Tuesday, November 4, 2008
This case is a bit a dud, but it presents a lot of law in very little space, at least in the edited version provided in the Klein, Ramseyer & Bainbridge casebook that I use, so I continue to like it. The case deals with a challenged merger transaction in which Waste Management acquired Wheelabrator. Although the board seems to have done everything right in terms of recusals of board members who might have had a conflict of interest and submitting the merger for shareholder approval, some shareholders sued alleging breaches of the duties of loyalty and care. I like the fact that the court found that a three-hour board meeting was evidence of sufficient care in this context, especially since the court found that a two-hour meeting was a breach of the duty of care in van Gorkom. So now I know that if I really want to provide a tough duty of care question for my students, I have the board meet for 2 and 1/2 hours.
As to the duty of loyalty claim, the court found that, in this instance, the nature of the loyalty claim was an interested transaction rather than a dominant shareholder transaction. Before the merger, Waste controlled only 22% of Wheelabrator, and the court found that 22% was not sufficient control to dominate. Since the transaction was ratified, the business judgment rule applied.
In re Wheelabrator Technologies, Inc.
Wheelabrator merged into Waste

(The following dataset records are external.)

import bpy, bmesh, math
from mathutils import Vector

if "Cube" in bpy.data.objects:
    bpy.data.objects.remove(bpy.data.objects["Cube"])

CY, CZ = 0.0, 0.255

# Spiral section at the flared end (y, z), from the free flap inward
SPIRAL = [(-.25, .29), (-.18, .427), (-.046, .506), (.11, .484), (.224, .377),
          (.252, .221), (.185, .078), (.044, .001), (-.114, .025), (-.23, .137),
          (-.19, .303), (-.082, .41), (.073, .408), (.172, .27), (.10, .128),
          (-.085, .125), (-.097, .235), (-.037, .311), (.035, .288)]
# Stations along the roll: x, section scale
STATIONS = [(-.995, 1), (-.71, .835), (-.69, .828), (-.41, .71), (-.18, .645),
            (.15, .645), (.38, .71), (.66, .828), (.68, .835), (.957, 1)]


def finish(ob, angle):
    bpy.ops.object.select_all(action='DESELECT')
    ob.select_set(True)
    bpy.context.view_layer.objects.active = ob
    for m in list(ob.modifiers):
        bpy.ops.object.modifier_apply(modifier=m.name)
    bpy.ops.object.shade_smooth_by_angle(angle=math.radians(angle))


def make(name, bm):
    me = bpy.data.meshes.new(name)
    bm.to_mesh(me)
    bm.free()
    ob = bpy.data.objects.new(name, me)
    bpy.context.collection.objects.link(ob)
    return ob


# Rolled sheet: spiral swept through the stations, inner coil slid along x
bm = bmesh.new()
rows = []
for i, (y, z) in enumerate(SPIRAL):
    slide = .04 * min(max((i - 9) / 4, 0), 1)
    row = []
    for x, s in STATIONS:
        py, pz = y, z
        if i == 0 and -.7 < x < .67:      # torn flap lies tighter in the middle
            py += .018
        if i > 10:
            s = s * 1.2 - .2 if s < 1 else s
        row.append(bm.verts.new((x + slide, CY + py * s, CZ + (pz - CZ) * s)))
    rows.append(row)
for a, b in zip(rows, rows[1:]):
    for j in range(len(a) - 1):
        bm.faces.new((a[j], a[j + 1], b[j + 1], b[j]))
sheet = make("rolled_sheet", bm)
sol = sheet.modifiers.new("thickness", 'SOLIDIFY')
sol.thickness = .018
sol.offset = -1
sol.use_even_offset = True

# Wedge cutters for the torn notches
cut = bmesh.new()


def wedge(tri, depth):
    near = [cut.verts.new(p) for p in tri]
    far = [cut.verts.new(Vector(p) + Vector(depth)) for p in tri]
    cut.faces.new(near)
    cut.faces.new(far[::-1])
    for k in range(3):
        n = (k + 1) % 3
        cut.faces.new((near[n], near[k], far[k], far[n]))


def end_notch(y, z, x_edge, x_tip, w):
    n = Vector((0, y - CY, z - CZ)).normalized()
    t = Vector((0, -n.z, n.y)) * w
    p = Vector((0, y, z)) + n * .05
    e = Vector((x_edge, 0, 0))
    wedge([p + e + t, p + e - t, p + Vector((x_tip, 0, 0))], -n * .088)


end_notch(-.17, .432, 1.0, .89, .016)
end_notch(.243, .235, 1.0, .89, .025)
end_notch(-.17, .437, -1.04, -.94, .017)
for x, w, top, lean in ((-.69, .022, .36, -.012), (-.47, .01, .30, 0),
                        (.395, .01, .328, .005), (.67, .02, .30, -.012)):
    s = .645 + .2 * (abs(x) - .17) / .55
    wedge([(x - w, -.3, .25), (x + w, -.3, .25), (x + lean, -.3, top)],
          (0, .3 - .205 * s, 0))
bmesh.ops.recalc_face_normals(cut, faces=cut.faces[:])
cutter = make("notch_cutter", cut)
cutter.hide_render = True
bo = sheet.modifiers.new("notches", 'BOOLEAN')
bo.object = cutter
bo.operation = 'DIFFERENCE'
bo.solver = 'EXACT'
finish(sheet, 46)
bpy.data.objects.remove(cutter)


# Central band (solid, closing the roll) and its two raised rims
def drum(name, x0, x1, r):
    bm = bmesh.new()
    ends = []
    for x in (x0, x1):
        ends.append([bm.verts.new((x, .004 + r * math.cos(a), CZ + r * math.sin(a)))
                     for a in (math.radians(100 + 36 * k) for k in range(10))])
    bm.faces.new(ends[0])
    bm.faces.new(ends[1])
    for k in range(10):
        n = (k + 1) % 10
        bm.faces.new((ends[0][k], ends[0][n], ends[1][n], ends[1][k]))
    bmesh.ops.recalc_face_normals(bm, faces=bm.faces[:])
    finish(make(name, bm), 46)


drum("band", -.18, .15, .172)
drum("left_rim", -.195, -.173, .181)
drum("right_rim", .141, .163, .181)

A decision perhaps made in haste.
Business judgment applied
By the shareholders who'd been displaced.